_ABOUT THIS TASK_
Return only these lines, exactly: the one containing "(0, .67, .238)]" and every line after it in the listing.

_RECORDS SUPPLIED_

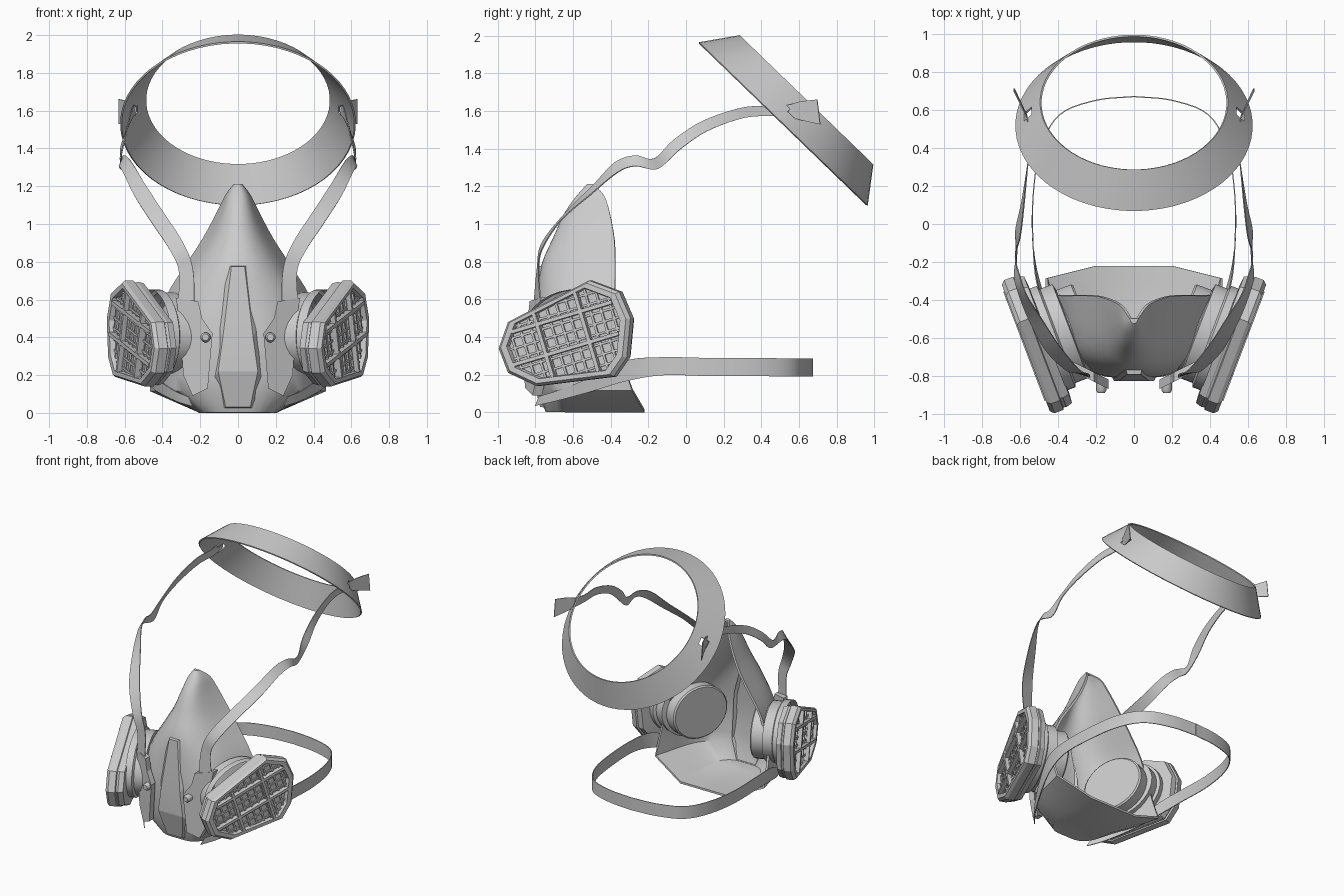
import bpy, bmesh, math
from mathutils import Vector as V

if "Cube" in bpy.data.objects:
    bpy.data.objects.remove(bpy.data.objects["Cube"])


def make(name, verts, faces, mirror=False, thick=0, angle=35):
    me = bpy.data.meshes.new(name)
    me.from_pydata([tuple(v) for v in verts], [], faces)
    bm = bmesh.new()
    bm.from_mesh(me)
    bmesh.ops.recalc_face_normals(bm, faces=bm.faces)
    bm.to_mesh(me)
    bm.free()
    ob = bpy.data.objects.new(name, me)
    bpy.context.collection.objects.link(ob)
    bpy.ops.object.select_all(action='DESELECT')
    ob.select_set(True)
    bpy.context.view_layer.objects.active = ob
    if thick:
        m = ob.modifiers.new("thickness", 'SOLIDIFY')
        m.thickness, m.offset = thick, 0
        bpy.ops.object.modifier_apply(modifier=m.name)
    bpy.ops.object.shade_smooth_by_angle(angle=math.radians(angle))
    if mirror:
        m = ob.modifiers.new("mirror", 'MIRROR')
        m.use_mirror_merge = False
    return ob


def spline(pts, n):
    """Catmull-Rom resampling through the points."""
    p = [V(q) for q in pts]
    p = [2 * p[0] - p[1]] + p + [2 * p[-1] - p[-2]]
    out = []
    for i in range(1, len(p) - 2):
        a, b, c, d = p[i - 1:i + 3]
        for k in range(n):
            t = k / n
            out.append(0.5 * (2 * b + (c - a) * t + (2 * a - 5 * b + 4 * c - d) * t ** 2
                              + (3 * b - a - 3 * c + d) * t ** 3))
    return out + [p[-2]]


def bridge(rows, closed=False):
    n = len(rows[0])
    return [(r * n + i, r * n + (i + 1) % n, (r + 1) * n + (i + 1) % n, (r + 1) * n + i)
            for r in range(len(rows) - 1) for i in range(n if closed else n - 1)]


def ribbon(name, pts, sides):
    """Strap along pts; sides are the half-width vectors."""
    c, s = spline(pts, 5), spline(sides, 5)
    rows = [[a - b, a + b] for a, b in zip(c, s)]
    make(name, sum(rows, []), bridge(rows), True, 0.006, 40)


# Face piece: lofted shell, half sections from centre line to rim
sections = [
    (1.205, (0, -.52), (.008, -.517), (.014, -.51), (.018, -.495)),
    (1.15, (0, -.57), (.03, -.56), (.05, -.52), (.06, -.435)),
    (1.06, (0, -.635), (.05, -.61), (.08, -.54), (.105, -.405)),
    (.92, (0, -.70), (.075, -.67), (.13, -.58), (.18, -.38)),
    (.78, (0, -.76), (.11, -.73), (.20, -.62), (.27, -.375)),
    (.60, (0, -.785), (.16, -.76), (.29, -.65), (.38, -.375)),
    (.35, (0, -.80), (.20, -.78), (.35, -.65), (.45, -.36)),
    (.12, (0, -.78), (.20, -.76), (.36, -.62), (.46, -.285)),
    (.008, (0, -.74), (.13, -.72), (.20, -.58), (.20, -.22)),
]
rows = []
for z, *h in sections:
    full = [(-x, y, z) for x, y in h[:0:-1]] + [(x, y, z) for x, y in h]
    rows.append(spline(full, 4))
cols = [spline(c[:-1], 3) + [V(c[-1])] for c in zip(*rows)]
rows = list(zip(*cols))
n = len(rows[0])
faces = bridge(rows) + [tuple(range((len(rows) - 1) * n, len(rows) * n)), tuple(range(n))]
make("face_piece", [v for r in rows for v in r], faces, False, 0.016, 40)

# Front panel: raised tapered facet plate
outer = [(.045, .78), (.125, .52), (.14, .16), (.08, .02)]
inner = [(.035, .775), (.08, .40), (.105, .22), (.065, .03)]
yo, yi = (-.75, -.765, -.76, -.73), (-.79, -.825, -.825, -.775)


def loop(h, ys):
    pts = [(x, y, z) for (x, z), y in zip(h, ys)]
    return pts + [(-x, y, z) for x, y, z in pts[::-1]]


rows = [loop(outer, yo), loop(inner, yi)]
make("front_panel", rows[0] + rows[1],
     bridge(rows, True) + [(8, 9, 14, 15), (9, 10, 13, 14), (10, 11, 12, 13)], angle=10)

# Strap yokes beside the panel
yoke = [(.21, .59), (.33, .61), (.31, .5), (.29, .2), (.24, .09), (.16, .13), (.135, .42), (.19, .5)]
rows = [[(x, -.865 + (x - .14) * .5 + d, z) for x, z in yoke] for d in (0, .05)]
make("strap_yoke", rows[0] + rows[1],
     bridge(rows, True) + [tuple(range(8)), tuple(range(8, 16))], True, angle=20)

# Yoke buttons
rows = [[(.172 + r * math.cos(k * math.pi / 8), y, .40 + r * math.sin(k * math.pi / 8))
         for k in range(16)] for r, y in ((.027, -.83), (.027, -.875), (.018, -.888))]
make("yoke_button", sum(rows, []), bridge(rows, True) + [tuple(range(32, 48))], True)

# Cartridges: tilted octagonal housings, side outline as (y, z)
outline = [(-.99, .34), (-.94, .48), (-.51, .70), (-.35, .64), (-.29, .5),
           (-.31, .29), (-.38, .19), (-.79, .14), (-.94, .21)]
C = V((-.64, .42))


def place(y, z, d):
    return V((.565 + .379 * (y + .65) - .935 * d, y - .012 + .354 * d, z))


k = len(outline)
steps = [(.84, .03), (.86, 0), (.95, 0), (1, .02), (1, .07), (.97, .075),
         (.97, .085), (.98, .09), (.95, .125), (.8, .13)]
rows = [[place(*(C + (V(p) - C) * s), d) for p in outline] for s, d in steps]
make("filter_cartridge", sum(rows, []),
     bridge(rows, True) + [tuple(range(k)), tuple(range(9 * k, 10 * k))], True, angle=20)


along = V((math.cos(.29), math.sin(.29)))
across = V((-along.y, along.x))


def oval(name, steps):
    """Round stack; steps are half length, half height, depth."""
    rows = []
    for a, b, d in steps:
        ring = [C + along * a * math.cos(t) + across * b * math.sin(t)
                for t in (i * math.pi / 16 for i in range(32))]
        rows.append([place(p.x, p.y, d) for p in ring])
    last = 32 * (len(rows) - 1)
    make(name, sum(rows, []), bridge(rows, True) + [tuple(range(last, last + 32))], True)


# Round collar behind each cartridge, and inlet reaching through the face piece
oval("cartridge_collar", [(.27, .23, .12), (.27, .23, .17), (.25, .215, .18), (.25, .215, .25), (.2, .19, .26)])
oval("inlet_tube", [(.215, .2, .22), (.215, .2, .34), (.205, .19, .35)])

# Grille: bars clipped to the cartridge opening
verts, faces = [], []
opening = [C + (V(p) - C) * .86 for p in outline]


def bar(direction, offset, w, d0, d1):
    nrm = V((-direction.y, direction.x))
    hits = []
    for a, b in zip(opening, opening[1:] + opening[:1]):
        da, db = (a - C).dot(nrm) - offset, (b - C).dot(nrm) - offset
        if da * db < 0:
            hits.append(a + (b - a) * (da / (da - db)))
    if len(hits) == 2:
        a, b = hits
        base = len(verts)
        for d in (d0, d1):
            for p, s in ((a, -w), (b, -w), (b, w), (a, w)):
                verts.append(place(*(p + nrm * s), d))
        for f in ((0, 1, 2, 3), (4, 5, 6, 7), (0, 1, 5, 4), (1, 2, 6, 5), (2, 3, 7, 6), (3, 0, 4, 7)):
            faces.append([base + i for i in f])


for k in range(-6, 7):
    bar(along, k * .055, .006, .02, .032)
    bar(across, k * .055, .006, .02, .032)
for o in (-.085, .085):
    bar(along, o, .01, -.006, .032)
for o in (-.12, .12):
    bar(across, o, .01, -.006, .032)
make("filter_grille", verts, faces, True, angle=20)

# Crown band: tilted conical ring with a strap slot on each side
X, W, A = V((1, 0, 0)), V((0, .719, -.695)), V((0, .695, .719))
base, N = V((0, .515, 1.53)), 64
rows = []
for f in (0, .35, .65, 1):
    r = .62 - .13 * f
    rows.append([base + A * .177 * f + r * (X * math.cos(t) + W * math.sin(t))
                 for t in ((k - .5) * 2 * math.pi / N for k in range(N))])
slots = (N, N + N // 2)
make("crown_band", sum(rows, []),
     [f for i, f in enumerate(bridge(rows, True)) if i not in slots], False, .01)

# Head straps: twist from facing front to facing sideways, then flare past the slot
head = [(.275, -.79, .54), (.275, -.785, .75), (.325, -.765, .88), (.43, -.65, 1.04),
        (.52, -.5, 1.18), (.585, -.37, 1.30), (.615, -.27, 1.335), (.62, -.16, 1.32),
        (.61, -.05, 1.42), (.585, .1, 1.52), (.56, .3, 1.59), (.545, .45, 1.60),
        (.56, .55, 1.60), (.585, .61, 1.60), (.63, .705, 1.595)]
side = [(.045, .02, 0), (.037, .005, -.008), (.036, 0, -.018), (.036, -.012, -.02),
        (.032, -.006, -.024), (.022, .006, -.027), (.014, 0, -.028), (-.004, .01, -.028),
        (.012, .016, -.026), (.006, .01, -.028), (0, .003, -.028), (0, 0, -.027),
        (0, .005, -.033), (0, .006, -.05), (0, .008, -.066)]
ribbon("head_strap", head, side)

# Neck strap: one half, mirrored at the back
neck = [(.25, -.79, .06), (.33, -.68, .09), (.43, -.5, .15), (.50, -.32, .22), (.53, -.12, .245),
        (.53, .15, .24), (.49, .40, .24), (.39, .575, .238), (.2, .65, .238), (0, .67, .238)]
side = [(.01, .01, .025), (.01, .01, .03), (.01, .005, .04), (.008, 0, .055)] + [(0, 0, .048)] * 6
ribbon("neck_strap", neck, side)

_OUTPUT FOR THIS TASK_
        (.53, .15, .24), (.49, .40, .24), (.39, .575, .238), (.2, .65, .238), (0, .67, .238)]
side = [(.01, .01, .025), (.01, .01, .03), (.01, .005, .04), (.008, 0, .055)] + [(0, 0, .048)] * 6
ribbon("neck_strap", neck, side)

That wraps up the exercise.